In fact, in 1976, Old St. Joseph was a founding member of Old Philadelphia Congregations, a group of historic churches and synagogues that trace their heritage to William Penn’s 1701 “Charter of Privileges.”
Old St. Joseph, Philadelphia’s oldest Catholic community, was founded by Jesuits in 1733 and is still staffed by Jesuits and their lay colleagues. The parish has been in continuous existence since 1733. It is located in the historic Society Hill section of Philadelphia, just two blocks from Independence Hall National Park.
“In all the land there is no spot more sacred than Old St. Joseph’s,” said Knight of Columbus Michael J. Ryan in presenting the original religious freedom plaque in 1908. “It is indeed holy ground. It stands as the first visible and outward sign of religious freedom, which is the shining glory of the Republic.”
A hundred years later, the Knights of Columbus were present at the 12:05 Mass on Saturday, Oct. 4 to rededicate the plaque that had since been placed in an out-of-view location in the smaller church courtyard.
“The plaque originally was mounted on a gate between two buildings that formed an alleyway entrance to Old St. Joseph’s Church,” explained Knight George Koch. “Over the last 100 years the face of the city in that area has changed many times and one of the buildings that formed the alleyway has been demolished and a small park has replaced the demolished building. As you might expect, during the demolition the gate and plaque were removed. The plaque was eventually hung in a small interior courtyard over a doorway out of sight of most people and the gate was placed in the church basement. It just didn’t seem right to have this plaque hidden out of sight in a courtyard.”
Apparently, Knight Ernst Renk and former pastor Jesuit Father Mark Horak didn’t think so either.
Renk was visiting Old St. Joseph when he noticed the plaque. He spoke to a member of the Historical Preservation Corporation at the parish. One discussion led to another, which led to Father Horak requesting that the Knights of Columbus from the Delaware Valley region of Pennsylvania refurbish the plaque, reconfigure the gate, remount the plaque on the gate and install them in a more prominent location on the north wall of the church next to the church’s north entrance, Koch said.

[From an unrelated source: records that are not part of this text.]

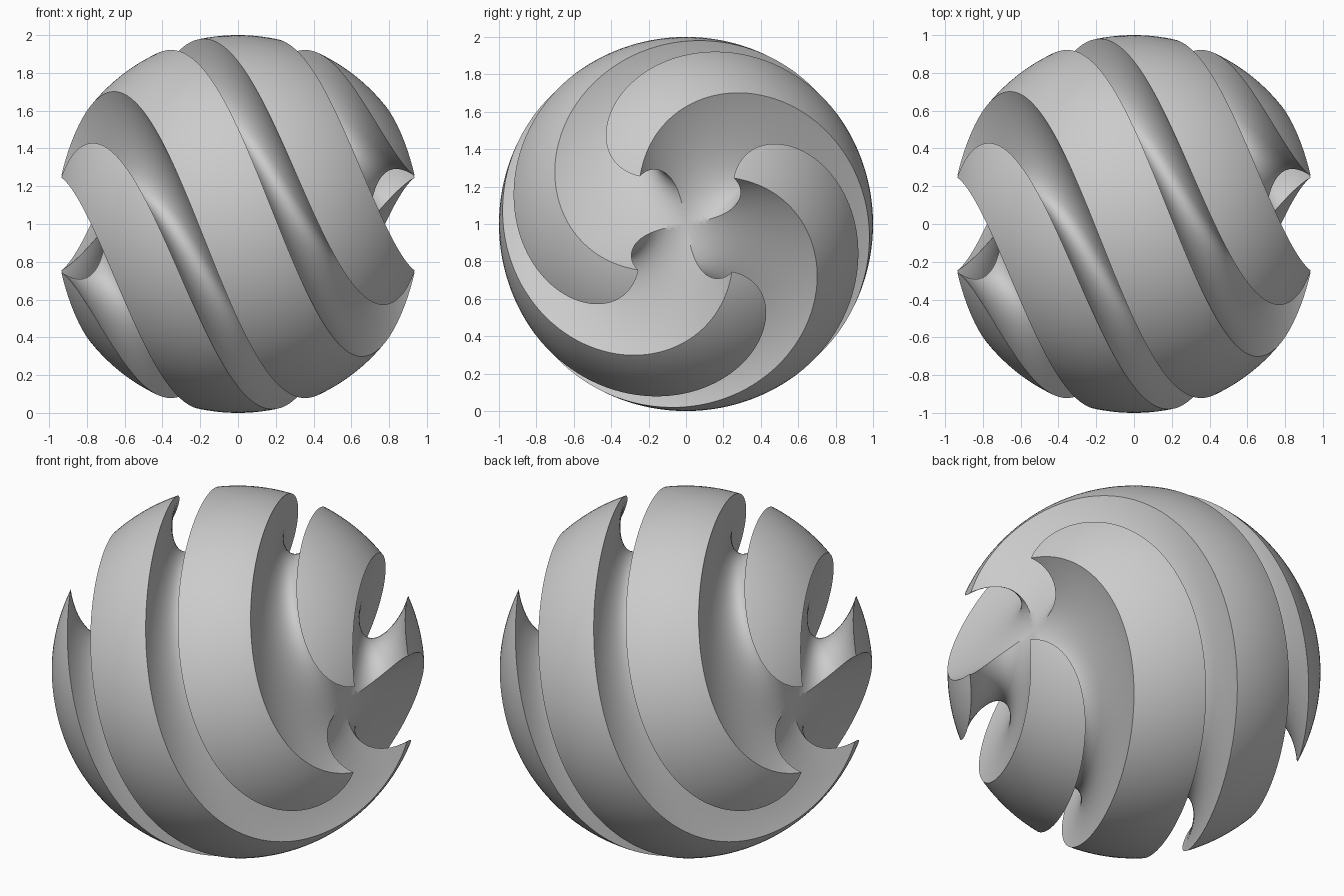
import bpy, bmesh, math
from mathutils import Matrix, Vector

if "Cube" in bpy.data.objects:
    bpy.data.objects.remove(bpy.data.objects["Cube"])

RING = 0.95       # groove ring radius
TUBE = 0.251      # groove tube radius
TWIST = 2.5       # radians of twist per unit along x

# Ball, with its poles on the x axis
bpy.ops.mesh.primitive_uv_sphere_add(segments=192, ring_count=160, radius=1, rotation=(0, math.pi / 2, 0))
ball = bpy.context.object
ball.name = "swirl_ball"
bpy.ops.object.transform_apply(location=False, rotation=True, scale=False)

# Two ring cutters crossing at the poles carve four straight grooves
cutters = []
for i, a in enumerate((45, 135)):
    bpy.ops.mesh.primitive_torus_add(major_segments=180, minor_segments=64, major_radius=RING, minor_radius=TUBE)
    ring = bpy.context.object
    ring.name = f"groove_cutter_{i + 1}"
    ring.hide_render = True
    ring.data.transform(Matrix.Rotation(math.radians(a), 4, 'X') @ Matrix.Rotation(0.011, 4, 'Z'))
    cutters.append(ring)
    mod = ball.modifiers.new("groove", 'BOOLEAN')
    mod.operation = 'DIFFERENCE'
    mod.solver = 'EXACT'
    mod.object = ring
    bpy.context.view_layer.objects.active = ball
    bpy.ops.object.modifier_apply(modifier=mod.name)
for c in cutters:
    bpy.data.objects.remove(c, do_unlink=True)

# Twist the grooved ball about the x axis and lift it onto the floor
bm = bmesh.new()
bm.from_mesh(ball.data)
bmesh.ops.remove_doubles(bm, verts=bm.verts, dist=0.0005)
for v in bm.verts:
    v.co = Matrix.Rotation(TWIST * v.co.x, 3, 'X') @ v.co + Vector((0, 0, 1))
bm.normal_update()
bmesh.ops.triangulate(bm, faces=bm.faces, quad_method='SHORT_EDGE')
bm.to_mesh(ball.data)
bm.free()

bpy.ops.object.select_all(action='DESELECT')
ball.select_set(True)
bpy.context.view_layer.objects.active = ball
bpy.ops.object.shade_smooth_by_angle(angle=math.radians(30))
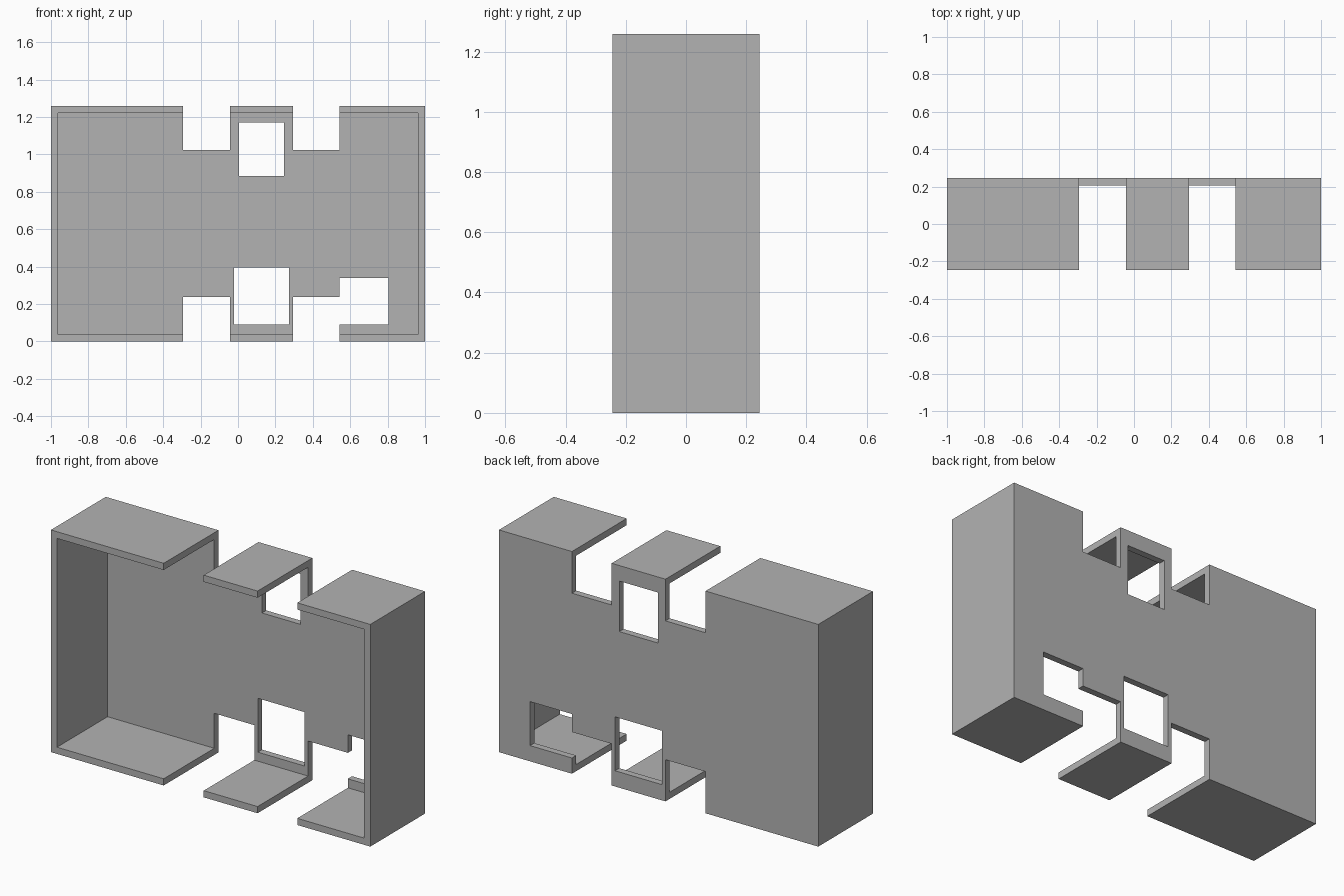
import bpy
import bmesh
from mathutils import Matrix, Vector

cube = bpy.data.objects.get("Cube")
if cube:
    bpy.data.objects.remove(cube, do_unlink=True)

W, D, H, T = 1.0, 0.245, 1.258, 0.038  # half width, half depth, height, wall

grey = bpy.data.materials.new("plain_grey")
grey.use_nodes = True
grey.diffuse_color = (0.45, 0.45, 0.45, 1)
grey.node_tree.nodes["Principled BSDF"].inputs["Base Color"].default_value = (0.45, 0.45, 0.45, 1)


def box(name, x0, x1, y0, y1, z0, z1):
    lo, hi = Vector((x0, y0, z0)), Vector((x1, y1, z1))
    bm = bmesh.new()
    size = Matrix.Diagonal((hi - lo).to_4d())
    bmesh.ops.create_cube(bm, size=1, matrix=Matrix.Translation((lo + hi) / 2) @ size)
    mesh = bpy.data.meshes.new(name)
    bm.to_mesh(mesh)
    bm.free()
    mesh.materials.append(grey)
    obj = bpy.data.objects.new(name, mesh)
    bpy.context.collection.objects.link(obj)
    return obj


def cut(target, name, *bounds):
    cutter = box(name, *bounds)
    cutter.hide_render = True
    mod = target.modifiers.new(name, "BOOLEAN")
    mod.operation = "DIFFERENCE"
    mod.solver = "EXACT"
    mod.object = cutter
    bpy.context.view_layer.objects.active = target
    bpy.ops.object.modifier_apply(modifier=name)
    bpy.data.objects.remove(cutter, do_unlink=True)


# Open-fronted tray
tray = box("wall_tray", -W, W, -D, D, 0, H)
cut(tray, "hollow", -W + T, W - T, -D - 1, D - T, T, H - T)

# Full-depth notches through the top and bottom edges
for x0, x1 in ((-0.294, -0.043), (0.294, 0.543)):
    cut(tray, "bottom_notch", x0, x1, -1, 1, -1, 0.236)
    cut(tray, "top_notch", x0, x1, -1, 1, 1.022, 2)

# Rectangular windows in the back panel; the side one opens into a notch
for x0, x1, z0, z1 in ((0.005, 0.246, 0.884, 1.17),
                       (-0.021, 0.273, 0.089, 0.394),
                       (0.543, 0.805, 0.089, 0.338)):
    cut(tray, "window", x0, x1, 0, 1, z0, z1)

“This location is only about 150 feet or so from the gate and plaque’s original location, and is now in a more prominent position where the plaque and gate can be seen and enjoyed by the citizens of the Delaware Valley and all who visit the park and enter Old St. Joseph’s Church,” he said.
After the Mass, the Knights processed around the church to the new location of the plaque led by a color corps formed from the eight assemblies that constitute the Pennsylvania East District of the Calvert Province. The new pastor of Old St. Joseph, Jesuit Father Daniel Ruff, blessed and rededicated the refurbished plaque and gate.
“This raises up to public view another piece of our long history,” Father Ruff said.
The rededication was also to honor all the “Knights that have gone before us and helped to make the Knights of Columbus the largest Catholic lay organization in the world,” Koch added.
CS&T staff writer Nadia Maria Smith may be reached at email@example.com or (215) 965-4614.